Copy each line of the material beneath that holds the word "Diagonal".
----
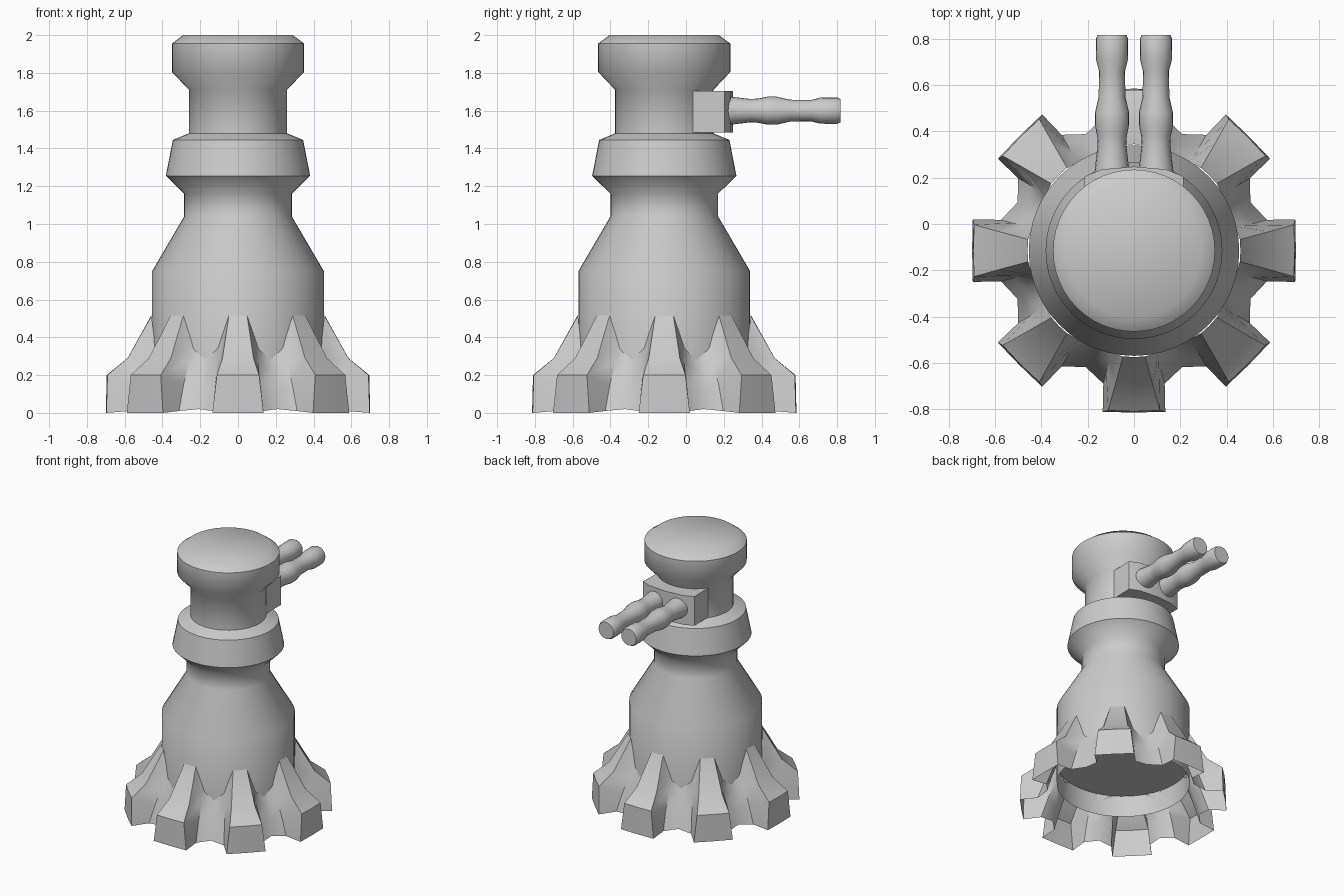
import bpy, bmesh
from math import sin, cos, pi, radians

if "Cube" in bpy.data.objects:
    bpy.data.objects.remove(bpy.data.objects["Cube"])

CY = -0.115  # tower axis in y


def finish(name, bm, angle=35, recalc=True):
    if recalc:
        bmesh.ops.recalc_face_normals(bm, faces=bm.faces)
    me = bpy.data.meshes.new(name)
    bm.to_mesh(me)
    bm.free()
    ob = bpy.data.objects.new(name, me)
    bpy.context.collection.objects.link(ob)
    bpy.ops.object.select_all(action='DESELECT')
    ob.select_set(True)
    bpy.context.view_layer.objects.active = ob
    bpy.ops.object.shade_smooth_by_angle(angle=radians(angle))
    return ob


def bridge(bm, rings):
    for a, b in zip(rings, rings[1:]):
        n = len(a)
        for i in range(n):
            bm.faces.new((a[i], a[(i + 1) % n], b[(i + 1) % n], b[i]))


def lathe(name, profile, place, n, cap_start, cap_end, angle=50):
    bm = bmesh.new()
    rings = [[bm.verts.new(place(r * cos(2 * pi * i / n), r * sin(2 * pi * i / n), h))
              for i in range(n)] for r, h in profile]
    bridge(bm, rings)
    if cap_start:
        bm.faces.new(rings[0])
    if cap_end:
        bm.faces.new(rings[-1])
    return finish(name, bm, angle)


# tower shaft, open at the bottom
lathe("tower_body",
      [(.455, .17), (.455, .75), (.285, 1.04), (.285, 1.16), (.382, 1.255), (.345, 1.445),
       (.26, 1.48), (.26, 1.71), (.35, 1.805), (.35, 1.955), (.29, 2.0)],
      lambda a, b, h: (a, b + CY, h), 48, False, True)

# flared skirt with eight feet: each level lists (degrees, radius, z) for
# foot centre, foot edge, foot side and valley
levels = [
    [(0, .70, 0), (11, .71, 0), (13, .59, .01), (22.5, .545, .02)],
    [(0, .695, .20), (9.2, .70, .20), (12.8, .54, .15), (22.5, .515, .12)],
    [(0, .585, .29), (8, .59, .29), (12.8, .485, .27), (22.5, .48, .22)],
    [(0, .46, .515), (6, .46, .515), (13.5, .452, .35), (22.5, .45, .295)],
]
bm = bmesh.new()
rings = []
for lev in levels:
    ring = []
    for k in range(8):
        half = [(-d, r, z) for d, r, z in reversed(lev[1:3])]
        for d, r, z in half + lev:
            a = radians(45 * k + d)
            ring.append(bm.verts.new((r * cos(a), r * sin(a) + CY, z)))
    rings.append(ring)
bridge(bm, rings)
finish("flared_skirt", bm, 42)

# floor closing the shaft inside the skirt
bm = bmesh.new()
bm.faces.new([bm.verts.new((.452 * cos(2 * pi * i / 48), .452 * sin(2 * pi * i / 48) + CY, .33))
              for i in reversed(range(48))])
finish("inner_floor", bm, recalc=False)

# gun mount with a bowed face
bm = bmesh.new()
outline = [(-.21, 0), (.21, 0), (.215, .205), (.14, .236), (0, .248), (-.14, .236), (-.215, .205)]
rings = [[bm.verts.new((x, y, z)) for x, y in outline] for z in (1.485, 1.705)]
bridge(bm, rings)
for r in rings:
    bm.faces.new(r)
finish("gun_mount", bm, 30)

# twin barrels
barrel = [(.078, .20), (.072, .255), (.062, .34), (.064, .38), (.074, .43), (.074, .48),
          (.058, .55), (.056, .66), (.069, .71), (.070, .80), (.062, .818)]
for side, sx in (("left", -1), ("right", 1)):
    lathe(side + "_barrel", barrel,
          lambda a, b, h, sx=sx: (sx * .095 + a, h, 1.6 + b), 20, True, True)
----
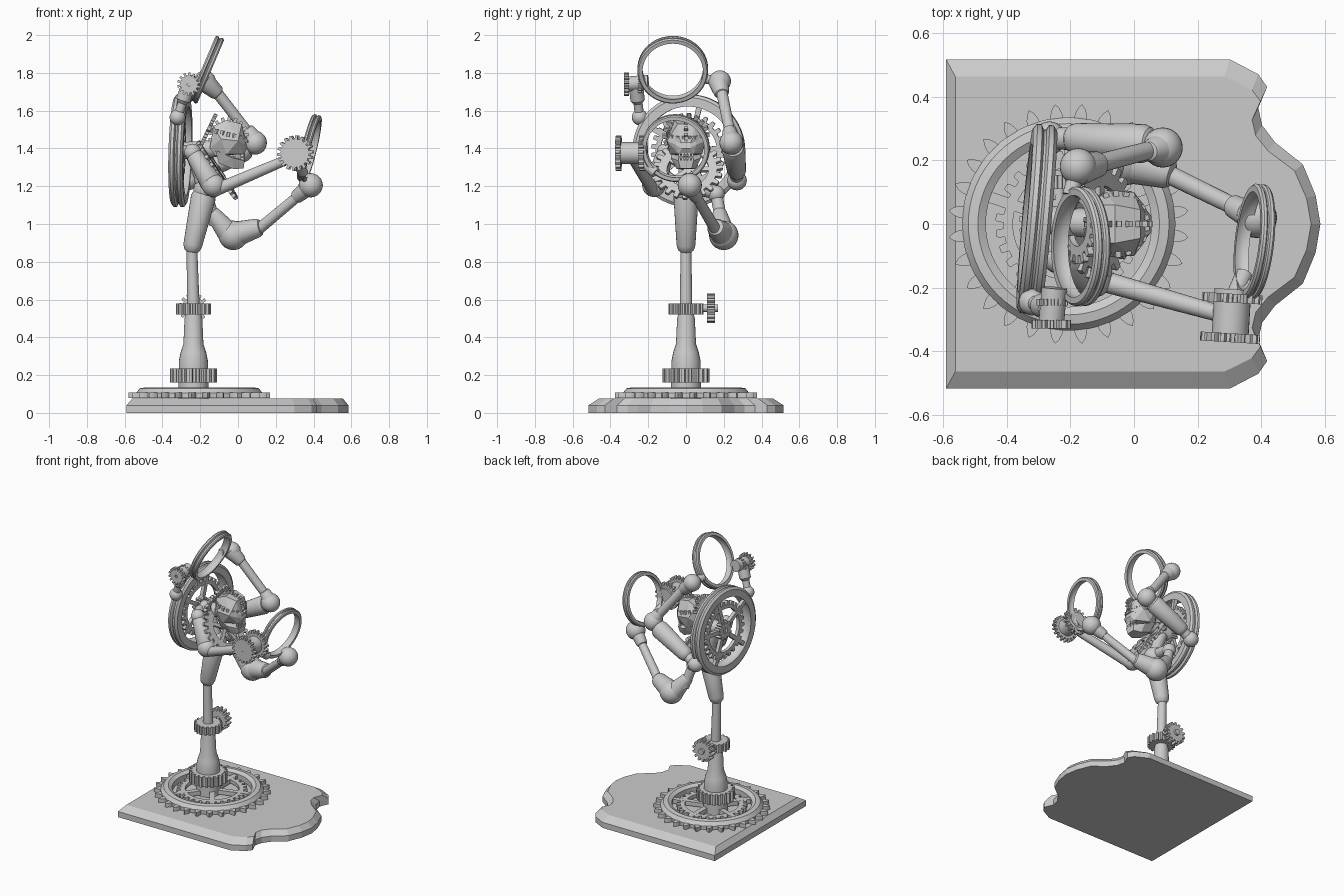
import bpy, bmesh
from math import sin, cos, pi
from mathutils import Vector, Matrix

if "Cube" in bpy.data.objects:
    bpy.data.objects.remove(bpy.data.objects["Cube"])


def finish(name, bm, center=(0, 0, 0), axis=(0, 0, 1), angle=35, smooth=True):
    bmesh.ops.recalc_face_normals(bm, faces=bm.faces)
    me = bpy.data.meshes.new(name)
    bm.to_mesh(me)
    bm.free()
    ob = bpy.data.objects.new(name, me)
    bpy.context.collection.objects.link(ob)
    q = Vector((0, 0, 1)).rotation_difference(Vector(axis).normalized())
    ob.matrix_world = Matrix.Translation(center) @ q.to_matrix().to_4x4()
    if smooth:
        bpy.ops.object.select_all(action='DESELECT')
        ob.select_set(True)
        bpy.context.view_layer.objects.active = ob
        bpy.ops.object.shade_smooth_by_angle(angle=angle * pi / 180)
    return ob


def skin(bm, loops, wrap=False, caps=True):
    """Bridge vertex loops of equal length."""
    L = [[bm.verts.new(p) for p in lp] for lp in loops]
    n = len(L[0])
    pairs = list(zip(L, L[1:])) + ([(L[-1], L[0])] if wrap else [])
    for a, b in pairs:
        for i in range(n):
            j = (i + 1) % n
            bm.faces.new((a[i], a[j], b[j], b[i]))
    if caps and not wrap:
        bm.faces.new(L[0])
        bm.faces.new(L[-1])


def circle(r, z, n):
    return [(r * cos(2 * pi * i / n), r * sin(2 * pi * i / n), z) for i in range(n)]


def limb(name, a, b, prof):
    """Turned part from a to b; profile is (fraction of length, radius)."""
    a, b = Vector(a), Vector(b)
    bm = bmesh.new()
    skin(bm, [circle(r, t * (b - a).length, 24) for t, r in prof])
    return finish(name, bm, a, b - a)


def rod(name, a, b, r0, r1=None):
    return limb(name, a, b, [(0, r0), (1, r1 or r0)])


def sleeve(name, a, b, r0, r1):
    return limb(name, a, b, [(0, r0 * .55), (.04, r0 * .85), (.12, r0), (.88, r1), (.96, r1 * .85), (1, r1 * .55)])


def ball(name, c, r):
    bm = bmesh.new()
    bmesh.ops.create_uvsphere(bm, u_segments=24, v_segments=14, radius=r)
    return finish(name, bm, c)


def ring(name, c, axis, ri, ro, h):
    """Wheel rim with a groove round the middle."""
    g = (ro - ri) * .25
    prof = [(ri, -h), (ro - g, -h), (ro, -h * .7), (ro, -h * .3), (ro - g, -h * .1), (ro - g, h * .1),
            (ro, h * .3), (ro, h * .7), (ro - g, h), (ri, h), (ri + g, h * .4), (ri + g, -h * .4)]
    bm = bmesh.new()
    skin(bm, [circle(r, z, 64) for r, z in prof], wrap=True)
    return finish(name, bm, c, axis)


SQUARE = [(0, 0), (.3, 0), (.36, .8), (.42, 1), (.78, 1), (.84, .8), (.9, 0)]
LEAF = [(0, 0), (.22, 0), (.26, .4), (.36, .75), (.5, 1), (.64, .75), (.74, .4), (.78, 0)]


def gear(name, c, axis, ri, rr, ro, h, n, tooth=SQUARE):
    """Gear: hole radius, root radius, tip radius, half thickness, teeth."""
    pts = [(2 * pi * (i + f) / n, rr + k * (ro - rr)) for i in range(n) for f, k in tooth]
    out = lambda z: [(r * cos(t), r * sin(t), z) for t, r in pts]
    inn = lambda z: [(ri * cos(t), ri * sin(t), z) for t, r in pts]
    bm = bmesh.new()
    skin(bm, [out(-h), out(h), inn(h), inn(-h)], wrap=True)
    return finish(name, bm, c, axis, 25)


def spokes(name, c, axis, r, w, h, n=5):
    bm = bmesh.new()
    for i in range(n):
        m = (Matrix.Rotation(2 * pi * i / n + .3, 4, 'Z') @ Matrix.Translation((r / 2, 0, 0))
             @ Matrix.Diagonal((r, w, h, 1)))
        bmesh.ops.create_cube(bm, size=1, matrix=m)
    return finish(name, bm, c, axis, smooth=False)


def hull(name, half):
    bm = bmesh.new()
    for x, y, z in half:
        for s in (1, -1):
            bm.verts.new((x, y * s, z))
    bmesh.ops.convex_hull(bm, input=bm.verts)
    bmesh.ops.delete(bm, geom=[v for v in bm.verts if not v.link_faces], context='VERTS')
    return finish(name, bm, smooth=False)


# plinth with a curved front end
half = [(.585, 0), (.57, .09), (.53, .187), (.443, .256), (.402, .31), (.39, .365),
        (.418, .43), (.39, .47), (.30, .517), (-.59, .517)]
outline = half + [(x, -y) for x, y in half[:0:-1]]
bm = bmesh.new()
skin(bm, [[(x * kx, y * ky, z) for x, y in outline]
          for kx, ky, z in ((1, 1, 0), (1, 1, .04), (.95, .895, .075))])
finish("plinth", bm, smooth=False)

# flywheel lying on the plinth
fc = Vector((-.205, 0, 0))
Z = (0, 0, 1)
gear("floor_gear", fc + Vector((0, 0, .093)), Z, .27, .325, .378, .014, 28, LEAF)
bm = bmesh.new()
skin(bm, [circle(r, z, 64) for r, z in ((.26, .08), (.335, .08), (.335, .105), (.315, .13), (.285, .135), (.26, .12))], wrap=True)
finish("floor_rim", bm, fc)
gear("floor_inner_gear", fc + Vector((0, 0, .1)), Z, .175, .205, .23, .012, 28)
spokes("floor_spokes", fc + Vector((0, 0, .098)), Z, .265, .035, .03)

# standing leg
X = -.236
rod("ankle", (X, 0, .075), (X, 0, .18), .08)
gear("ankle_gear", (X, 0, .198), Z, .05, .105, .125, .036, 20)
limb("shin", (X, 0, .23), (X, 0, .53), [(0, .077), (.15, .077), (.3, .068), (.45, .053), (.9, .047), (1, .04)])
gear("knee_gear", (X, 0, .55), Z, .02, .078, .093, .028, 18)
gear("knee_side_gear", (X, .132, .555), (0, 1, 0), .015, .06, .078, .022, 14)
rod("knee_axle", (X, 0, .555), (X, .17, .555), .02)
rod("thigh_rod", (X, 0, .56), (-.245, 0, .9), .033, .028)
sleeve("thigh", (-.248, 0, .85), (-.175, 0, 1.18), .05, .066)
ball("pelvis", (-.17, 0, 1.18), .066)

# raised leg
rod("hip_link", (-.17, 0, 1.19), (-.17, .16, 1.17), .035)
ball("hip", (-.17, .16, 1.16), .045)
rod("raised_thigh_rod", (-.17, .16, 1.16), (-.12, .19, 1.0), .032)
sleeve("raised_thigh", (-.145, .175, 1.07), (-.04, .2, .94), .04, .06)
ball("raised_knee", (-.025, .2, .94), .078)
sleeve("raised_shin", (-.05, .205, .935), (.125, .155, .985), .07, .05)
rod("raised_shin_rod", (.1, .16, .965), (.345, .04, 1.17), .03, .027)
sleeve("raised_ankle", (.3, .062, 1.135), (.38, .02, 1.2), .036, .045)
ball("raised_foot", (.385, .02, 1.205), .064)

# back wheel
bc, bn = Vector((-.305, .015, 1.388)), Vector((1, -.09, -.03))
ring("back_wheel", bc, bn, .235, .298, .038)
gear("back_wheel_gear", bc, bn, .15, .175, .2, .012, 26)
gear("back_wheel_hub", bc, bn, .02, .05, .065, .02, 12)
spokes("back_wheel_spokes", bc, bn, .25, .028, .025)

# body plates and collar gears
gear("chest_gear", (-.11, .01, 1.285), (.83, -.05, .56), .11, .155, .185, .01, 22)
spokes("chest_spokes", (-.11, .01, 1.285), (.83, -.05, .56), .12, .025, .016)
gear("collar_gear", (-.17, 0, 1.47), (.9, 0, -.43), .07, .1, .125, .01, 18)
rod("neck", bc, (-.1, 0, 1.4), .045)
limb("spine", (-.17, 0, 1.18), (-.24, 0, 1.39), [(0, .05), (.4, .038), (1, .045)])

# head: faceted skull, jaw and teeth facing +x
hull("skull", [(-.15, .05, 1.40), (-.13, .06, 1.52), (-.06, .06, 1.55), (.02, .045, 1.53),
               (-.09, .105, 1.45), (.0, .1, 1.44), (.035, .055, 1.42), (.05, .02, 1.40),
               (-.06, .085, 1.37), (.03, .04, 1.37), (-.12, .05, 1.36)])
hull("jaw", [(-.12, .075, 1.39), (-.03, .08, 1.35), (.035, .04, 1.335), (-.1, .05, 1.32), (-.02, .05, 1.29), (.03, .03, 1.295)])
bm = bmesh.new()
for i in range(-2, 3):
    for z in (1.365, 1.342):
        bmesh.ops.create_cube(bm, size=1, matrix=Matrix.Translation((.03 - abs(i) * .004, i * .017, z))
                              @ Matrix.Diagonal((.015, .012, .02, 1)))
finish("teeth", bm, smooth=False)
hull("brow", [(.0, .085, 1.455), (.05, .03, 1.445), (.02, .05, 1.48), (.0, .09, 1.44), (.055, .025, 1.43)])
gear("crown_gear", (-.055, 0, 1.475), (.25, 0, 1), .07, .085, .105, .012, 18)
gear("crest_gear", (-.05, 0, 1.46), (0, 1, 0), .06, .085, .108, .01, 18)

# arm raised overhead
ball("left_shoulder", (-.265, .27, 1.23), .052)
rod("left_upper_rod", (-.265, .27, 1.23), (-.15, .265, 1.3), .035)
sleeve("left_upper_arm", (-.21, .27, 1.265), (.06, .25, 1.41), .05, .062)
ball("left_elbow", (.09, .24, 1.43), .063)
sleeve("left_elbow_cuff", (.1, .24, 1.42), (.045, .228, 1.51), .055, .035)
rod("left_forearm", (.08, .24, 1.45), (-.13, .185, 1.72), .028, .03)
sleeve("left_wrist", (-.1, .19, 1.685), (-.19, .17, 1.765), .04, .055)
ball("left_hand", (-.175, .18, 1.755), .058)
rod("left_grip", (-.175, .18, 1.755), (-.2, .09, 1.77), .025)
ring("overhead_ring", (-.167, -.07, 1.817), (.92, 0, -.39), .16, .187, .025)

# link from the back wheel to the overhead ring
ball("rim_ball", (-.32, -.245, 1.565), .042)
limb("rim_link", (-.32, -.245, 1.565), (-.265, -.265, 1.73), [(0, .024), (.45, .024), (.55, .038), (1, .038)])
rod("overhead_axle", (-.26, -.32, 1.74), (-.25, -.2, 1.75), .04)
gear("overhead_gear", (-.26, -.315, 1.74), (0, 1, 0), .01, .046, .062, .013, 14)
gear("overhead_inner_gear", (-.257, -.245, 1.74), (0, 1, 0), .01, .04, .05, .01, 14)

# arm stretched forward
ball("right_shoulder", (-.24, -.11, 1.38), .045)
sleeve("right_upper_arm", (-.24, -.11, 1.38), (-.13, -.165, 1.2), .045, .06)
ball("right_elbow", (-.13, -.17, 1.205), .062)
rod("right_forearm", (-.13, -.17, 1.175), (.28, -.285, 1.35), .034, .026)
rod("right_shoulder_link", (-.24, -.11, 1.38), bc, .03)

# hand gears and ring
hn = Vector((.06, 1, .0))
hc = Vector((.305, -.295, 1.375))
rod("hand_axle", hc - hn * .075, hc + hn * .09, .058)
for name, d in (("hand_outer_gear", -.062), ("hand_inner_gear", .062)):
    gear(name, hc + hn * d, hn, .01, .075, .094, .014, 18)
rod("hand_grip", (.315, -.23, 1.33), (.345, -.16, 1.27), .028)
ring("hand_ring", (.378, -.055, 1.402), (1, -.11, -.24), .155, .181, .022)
----
### [Response]
             @ Matrix.Diagonal((r, w, h, 1)))
                              @ Matrix.Diagonal((.015, .012, .02, 1)))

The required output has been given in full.